Given data
= Beginning of Section =

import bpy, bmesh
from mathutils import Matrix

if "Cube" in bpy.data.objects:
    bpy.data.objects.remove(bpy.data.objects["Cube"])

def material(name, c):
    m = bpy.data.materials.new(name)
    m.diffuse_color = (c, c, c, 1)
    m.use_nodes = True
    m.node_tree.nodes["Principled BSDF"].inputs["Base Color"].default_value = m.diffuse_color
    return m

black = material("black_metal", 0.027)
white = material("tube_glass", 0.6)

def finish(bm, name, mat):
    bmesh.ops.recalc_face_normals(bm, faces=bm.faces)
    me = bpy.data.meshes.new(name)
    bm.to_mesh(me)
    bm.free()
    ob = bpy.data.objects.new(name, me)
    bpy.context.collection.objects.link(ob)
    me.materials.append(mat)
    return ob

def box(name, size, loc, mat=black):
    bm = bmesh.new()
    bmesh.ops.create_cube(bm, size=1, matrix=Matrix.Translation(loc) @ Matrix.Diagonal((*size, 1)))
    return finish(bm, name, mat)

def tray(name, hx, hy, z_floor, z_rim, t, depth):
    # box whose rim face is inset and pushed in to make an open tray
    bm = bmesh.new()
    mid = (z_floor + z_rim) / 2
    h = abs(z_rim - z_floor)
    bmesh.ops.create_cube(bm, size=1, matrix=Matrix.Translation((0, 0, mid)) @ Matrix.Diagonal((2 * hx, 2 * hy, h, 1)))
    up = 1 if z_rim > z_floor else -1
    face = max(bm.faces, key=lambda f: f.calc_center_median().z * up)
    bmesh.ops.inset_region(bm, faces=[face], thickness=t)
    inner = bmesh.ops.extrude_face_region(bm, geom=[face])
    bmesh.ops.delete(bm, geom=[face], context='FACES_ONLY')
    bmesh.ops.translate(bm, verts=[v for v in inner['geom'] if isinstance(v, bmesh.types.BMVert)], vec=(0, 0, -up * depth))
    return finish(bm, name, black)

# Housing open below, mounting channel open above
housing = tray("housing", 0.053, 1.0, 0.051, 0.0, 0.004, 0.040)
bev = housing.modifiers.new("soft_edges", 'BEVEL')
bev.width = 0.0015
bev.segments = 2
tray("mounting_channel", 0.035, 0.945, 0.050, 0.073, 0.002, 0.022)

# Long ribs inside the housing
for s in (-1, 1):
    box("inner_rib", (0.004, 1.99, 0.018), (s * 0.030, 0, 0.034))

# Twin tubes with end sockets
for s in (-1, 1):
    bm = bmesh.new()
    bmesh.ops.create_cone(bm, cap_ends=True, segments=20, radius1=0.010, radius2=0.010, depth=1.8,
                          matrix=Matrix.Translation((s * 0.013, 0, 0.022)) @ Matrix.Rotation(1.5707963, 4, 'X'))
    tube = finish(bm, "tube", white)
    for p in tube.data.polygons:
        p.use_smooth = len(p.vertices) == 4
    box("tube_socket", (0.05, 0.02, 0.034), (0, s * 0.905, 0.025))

= End of Section =
= Beginning of Section =

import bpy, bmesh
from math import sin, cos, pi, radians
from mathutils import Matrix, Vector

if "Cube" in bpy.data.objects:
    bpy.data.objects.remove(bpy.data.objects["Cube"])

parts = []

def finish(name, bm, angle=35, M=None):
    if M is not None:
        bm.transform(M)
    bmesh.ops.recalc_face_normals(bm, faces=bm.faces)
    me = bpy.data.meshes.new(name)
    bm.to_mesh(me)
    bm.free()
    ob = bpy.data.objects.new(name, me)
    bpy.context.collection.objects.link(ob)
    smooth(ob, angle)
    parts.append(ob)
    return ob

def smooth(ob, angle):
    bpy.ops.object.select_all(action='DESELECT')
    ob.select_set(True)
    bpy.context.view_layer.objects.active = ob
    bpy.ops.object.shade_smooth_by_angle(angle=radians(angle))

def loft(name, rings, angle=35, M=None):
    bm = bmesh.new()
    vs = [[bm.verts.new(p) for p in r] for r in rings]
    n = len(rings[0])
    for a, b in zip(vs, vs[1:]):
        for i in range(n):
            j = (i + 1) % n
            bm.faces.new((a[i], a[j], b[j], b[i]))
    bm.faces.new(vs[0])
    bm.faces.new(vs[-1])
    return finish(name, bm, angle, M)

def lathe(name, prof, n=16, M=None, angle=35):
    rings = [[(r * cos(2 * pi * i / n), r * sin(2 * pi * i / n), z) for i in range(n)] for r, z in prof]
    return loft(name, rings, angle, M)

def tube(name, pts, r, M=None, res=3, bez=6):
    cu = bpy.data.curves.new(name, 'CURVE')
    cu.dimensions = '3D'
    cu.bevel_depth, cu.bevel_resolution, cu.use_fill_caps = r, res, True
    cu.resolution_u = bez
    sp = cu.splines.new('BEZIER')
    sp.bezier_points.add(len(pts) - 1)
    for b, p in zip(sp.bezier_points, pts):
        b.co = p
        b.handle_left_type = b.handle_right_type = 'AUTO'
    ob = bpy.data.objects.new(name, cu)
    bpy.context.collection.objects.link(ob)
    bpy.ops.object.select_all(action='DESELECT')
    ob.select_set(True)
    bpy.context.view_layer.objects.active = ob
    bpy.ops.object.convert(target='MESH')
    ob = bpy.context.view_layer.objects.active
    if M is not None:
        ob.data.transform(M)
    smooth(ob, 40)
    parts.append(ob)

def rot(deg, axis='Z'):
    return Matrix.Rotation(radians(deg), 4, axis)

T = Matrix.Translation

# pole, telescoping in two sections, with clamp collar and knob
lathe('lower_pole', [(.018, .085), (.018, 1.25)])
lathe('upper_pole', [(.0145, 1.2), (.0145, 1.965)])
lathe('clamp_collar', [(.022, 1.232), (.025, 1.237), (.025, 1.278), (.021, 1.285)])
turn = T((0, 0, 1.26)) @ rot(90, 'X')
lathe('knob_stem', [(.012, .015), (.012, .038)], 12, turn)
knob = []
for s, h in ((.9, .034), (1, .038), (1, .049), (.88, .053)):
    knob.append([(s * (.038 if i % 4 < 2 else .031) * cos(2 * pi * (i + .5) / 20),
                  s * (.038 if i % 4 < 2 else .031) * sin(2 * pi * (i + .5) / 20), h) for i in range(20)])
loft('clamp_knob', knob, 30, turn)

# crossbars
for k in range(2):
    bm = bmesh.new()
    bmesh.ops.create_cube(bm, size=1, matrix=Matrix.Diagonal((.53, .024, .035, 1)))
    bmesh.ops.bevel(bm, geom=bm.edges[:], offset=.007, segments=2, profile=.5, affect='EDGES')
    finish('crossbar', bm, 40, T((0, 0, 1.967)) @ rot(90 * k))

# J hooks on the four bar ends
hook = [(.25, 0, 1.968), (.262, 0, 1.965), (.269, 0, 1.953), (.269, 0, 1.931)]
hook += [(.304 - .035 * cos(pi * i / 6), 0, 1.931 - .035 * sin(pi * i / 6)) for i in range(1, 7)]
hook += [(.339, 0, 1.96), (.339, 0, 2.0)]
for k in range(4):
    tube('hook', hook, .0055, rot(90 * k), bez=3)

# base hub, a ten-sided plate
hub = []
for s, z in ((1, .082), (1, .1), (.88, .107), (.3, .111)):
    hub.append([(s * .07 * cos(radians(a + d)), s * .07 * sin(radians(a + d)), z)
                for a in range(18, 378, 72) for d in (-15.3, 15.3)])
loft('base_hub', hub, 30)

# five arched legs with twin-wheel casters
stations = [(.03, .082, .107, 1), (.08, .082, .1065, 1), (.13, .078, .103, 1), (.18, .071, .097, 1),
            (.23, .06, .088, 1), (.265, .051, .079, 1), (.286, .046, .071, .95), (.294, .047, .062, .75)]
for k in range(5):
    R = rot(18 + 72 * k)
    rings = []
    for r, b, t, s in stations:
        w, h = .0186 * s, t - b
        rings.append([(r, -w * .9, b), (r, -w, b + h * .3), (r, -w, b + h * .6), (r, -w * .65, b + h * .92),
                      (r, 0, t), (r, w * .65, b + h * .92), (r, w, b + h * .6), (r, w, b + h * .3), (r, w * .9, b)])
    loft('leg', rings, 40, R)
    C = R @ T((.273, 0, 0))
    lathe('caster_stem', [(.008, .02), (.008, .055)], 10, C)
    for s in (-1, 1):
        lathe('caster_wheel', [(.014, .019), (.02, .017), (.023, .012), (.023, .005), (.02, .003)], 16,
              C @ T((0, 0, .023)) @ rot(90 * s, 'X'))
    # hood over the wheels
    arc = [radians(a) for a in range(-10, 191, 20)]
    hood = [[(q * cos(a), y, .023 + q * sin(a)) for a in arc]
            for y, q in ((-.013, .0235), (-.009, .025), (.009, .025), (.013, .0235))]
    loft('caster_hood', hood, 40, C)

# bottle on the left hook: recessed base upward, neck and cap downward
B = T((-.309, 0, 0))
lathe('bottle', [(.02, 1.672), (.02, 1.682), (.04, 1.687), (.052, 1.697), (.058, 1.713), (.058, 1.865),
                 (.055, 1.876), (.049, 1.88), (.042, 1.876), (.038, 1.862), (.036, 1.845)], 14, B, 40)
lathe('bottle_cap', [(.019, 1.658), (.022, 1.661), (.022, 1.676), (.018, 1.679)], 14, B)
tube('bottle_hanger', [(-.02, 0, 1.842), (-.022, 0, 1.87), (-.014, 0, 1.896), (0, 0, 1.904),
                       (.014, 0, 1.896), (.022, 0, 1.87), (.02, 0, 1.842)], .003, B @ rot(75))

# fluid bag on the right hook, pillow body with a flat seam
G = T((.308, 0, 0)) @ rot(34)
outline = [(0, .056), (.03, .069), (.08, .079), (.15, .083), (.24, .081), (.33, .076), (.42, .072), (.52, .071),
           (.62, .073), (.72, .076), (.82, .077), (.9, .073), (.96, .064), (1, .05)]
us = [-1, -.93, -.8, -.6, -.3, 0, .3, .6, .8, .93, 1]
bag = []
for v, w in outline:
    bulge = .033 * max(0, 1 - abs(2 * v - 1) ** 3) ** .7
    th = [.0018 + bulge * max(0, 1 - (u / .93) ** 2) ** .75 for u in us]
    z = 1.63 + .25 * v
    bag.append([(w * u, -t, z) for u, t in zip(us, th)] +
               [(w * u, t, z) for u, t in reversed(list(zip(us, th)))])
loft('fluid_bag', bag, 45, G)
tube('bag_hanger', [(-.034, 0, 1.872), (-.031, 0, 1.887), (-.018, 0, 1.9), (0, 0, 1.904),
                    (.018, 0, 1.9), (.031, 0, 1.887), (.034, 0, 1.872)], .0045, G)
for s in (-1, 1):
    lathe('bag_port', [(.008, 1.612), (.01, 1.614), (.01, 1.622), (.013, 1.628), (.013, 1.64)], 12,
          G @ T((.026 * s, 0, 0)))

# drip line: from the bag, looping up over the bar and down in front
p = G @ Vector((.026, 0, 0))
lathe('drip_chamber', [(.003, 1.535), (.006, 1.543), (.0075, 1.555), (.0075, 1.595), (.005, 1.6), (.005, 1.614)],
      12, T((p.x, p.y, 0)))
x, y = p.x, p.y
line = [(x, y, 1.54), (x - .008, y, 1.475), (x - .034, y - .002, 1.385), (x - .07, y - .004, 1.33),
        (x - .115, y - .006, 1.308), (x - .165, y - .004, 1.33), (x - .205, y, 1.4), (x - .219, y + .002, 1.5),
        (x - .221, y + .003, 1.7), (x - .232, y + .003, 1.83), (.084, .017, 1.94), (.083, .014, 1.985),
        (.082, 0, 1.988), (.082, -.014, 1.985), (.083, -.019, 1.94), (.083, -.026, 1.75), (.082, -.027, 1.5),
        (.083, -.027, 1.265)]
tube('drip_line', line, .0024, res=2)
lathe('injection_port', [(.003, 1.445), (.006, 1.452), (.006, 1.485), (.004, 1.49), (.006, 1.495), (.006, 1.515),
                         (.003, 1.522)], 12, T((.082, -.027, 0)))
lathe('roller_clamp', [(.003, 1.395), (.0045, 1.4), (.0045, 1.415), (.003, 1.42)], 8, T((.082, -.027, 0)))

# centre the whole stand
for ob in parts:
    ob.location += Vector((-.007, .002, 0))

= End of Section =

What you have to do
Reproduce exactly the lines above from the line with "# crossbars" to the line with "rings.append([(r, -w *", including both, and add nothing.

Answer to this problem
# crossbars
for k in range(2):
    bm = bmesh.new()
    bmesh.ops.create_cube(bm, size=1, matrix=Matrix.Diagonal((.53, .024, .035, 1)))
    bmesh.ops.bevel(bm, geom=bm.edges[:], offset=.007, segments=2, profile=.5, affect='EDGES')
    finish('crossbar', bm, 40, T((0, 0, 1.967)) @ rot(90 * k))

# J hooks on the four bar ends
hook = [(.25, 0, 1.968), (.262, 0, 1.965), (.269, 0, 1.953), (.269, 0, 1.931)]
hook += [(.304 - .035 * cos(pi * i / 6), 0, 1.931 - .035 * sin(pi * i / 6)) for i in range(1, 7)]
hook += [(.339, 0, 1.96), (.339, 0, 2.0)]
for k in range(4):
    tube('hook', hook, .0055, rot(90 * k), bez=3)

# base hub, a ten-sided plate
hub = []
for s, z in ((1, .082), (1, .1), (.88, .107), (.3, .111)):
    hub.append([(s * .07 * cos(radians(a + d)), s * .07 * sin(radians(a + d)), z)
                for a in range(18, 378, 72) for d in (-15.3, 15.3)])
loft('base_hub', hub, 30)

# five arched legs with twin-wheel casters
stations = [(.03, .082, .107, 1), (.08, .082, .1065, 1), (.13, .078, .103, 1), (.18, .071, .097, 1),
            (.23, .06, .088, 1), (.265, .051, .079, 1), (.286, .046, .071, .95), (.294, .047, .062, .75)]
for k in range(5):
    R = rot(18 + 72 * k)
    rings = []
    for r, b, t, s in stations:
        w, h = .0186 * s, t - b
        rings.append([(r, -w * .9, b), (r, -w, b + h * .3), (r, -w, b + h * .6), (r, -w * .65, b + h * .92),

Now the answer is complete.